Papyrus (Cyperus papyrus) is a plant that grows along the shores and marshes of the Nile River and Lake Victoria, what the King James Bible calls bulrushes. The Ancient Egyptians took the soft inside of the reed and used it to make rope, baskets, boats, sails, shoes and, most famous of all, paper. The English word “paper” comes from papyrus by way of Greek, Latin and Norman French.
Pliny, a Roman writing in the time of the empire, said of papyrus:
“our civilization – or at any rate our written records – depends especially on the use of paper.”
A lost art: Our only full description of how to make paper from papyrus comes from Pliny himself: two layers of strips were pressed together crosswise and then dried in the sun.
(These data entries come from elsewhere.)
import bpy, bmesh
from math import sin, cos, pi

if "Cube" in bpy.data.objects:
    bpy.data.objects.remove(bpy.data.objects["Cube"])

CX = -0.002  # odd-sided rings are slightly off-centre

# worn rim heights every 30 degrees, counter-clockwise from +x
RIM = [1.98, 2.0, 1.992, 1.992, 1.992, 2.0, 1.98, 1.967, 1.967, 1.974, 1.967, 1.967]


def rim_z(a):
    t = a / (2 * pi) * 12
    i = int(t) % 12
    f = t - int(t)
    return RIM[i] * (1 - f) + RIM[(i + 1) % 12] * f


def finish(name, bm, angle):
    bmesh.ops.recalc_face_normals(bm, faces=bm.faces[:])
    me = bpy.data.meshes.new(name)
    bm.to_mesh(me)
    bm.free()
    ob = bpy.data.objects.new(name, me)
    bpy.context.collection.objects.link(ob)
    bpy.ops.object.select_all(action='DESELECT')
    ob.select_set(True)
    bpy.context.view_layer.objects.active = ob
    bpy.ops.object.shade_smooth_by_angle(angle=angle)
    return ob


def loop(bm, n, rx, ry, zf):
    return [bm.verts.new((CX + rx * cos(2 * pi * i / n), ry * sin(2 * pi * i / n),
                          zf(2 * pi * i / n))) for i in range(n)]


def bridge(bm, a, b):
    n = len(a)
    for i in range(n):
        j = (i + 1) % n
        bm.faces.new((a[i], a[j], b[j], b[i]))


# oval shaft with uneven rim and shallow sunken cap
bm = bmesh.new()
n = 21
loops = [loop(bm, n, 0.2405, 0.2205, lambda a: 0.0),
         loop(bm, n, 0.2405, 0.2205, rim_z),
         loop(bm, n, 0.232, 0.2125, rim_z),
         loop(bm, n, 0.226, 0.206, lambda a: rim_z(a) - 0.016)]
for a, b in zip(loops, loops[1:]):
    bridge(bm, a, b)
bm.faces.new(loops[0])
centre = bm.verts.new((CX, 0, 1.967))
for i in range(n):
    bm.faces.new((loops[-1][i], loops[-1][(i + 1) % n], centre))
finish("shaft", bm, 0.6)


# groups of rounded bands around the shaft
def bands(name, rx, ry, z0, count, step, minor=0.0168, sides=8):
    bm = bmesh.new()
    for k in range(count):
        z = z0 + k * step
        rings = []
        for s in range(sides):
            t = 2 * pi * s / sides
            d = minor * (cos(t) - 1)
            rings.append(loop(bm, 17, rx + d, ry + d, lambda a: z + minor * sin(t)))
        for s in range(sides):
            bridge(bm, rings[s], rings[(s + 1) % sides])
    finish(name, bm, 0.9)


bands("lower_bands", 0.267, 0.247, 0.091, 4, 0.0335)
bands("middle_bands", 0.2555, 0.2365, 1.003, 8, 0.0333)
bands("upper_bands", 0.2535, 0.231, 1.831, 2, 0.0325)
But that gives you a paper that is stiffer and rougher than what the Ancient Egyptians made. Pliny admitted he did not know all the tricks behind it.
Grades: There were nine grades of papyrus, from hieratica, the best stuff that Egypt kept for itself, all the way down to emporetica, used by shopkeepers to wrap goods. The stuff you can buy in Egypt today would be emporetica at best.
Long-lasting: Papyrus can last thousands of years in the deserts and caves of Egypt and Israel and hundreds of years in Greece. Its great enemy is mould.
Washable: Papyrus can be reused by washing off the ink!
Prices: A roll cost two debens in the time of King Tut, the same as four ducks or 3 grams of silver.
Export market: Egypt invented paper in -3000 but did not start selling it to other countries till -1100, first to Phoenicia and then, a few hundred years later, to Greece. Its use was spread by the alphabet – and later killed off by cheaper Chinese paper, which arrived in Egypt about the year 900, the stuff we still use in 2017.
Parchment: But even before Chinese paper, papyrus was being edged out by parchment: it was smoother and thinner and could be made anywhere from animals skins. The story goes that parchment was invented in Pergamum (now Bergama, Turkey) when Egypt cut off its papyrus supply in the -100s to stop its library from outshining its own at Alexandria. There is some truth to it: the word parchment does come from Pergamum – and Egypt did keep tight control of the papyrus trade (though some was made in Sicily).
Scrolls: Sheets of papyrus were joined together to make a roll or scroll. Scrolls were generally about 20 sheets long and could hold the equal of 25,000 English words, give or take. Each of the gospels is about a scroll long. The eight “books” that make up the history of Thucydides were eight scrolls (kept together in a basket). Back then a book and a scroll were the same thing.
Rise and fall: In Ancient Egypt, papyrus was seen growing everywhere in the Delta. By the 1900s it had almost died out in Egypt, kept alive only by tourism.
– Abagond, 2017.
- Chinese inventions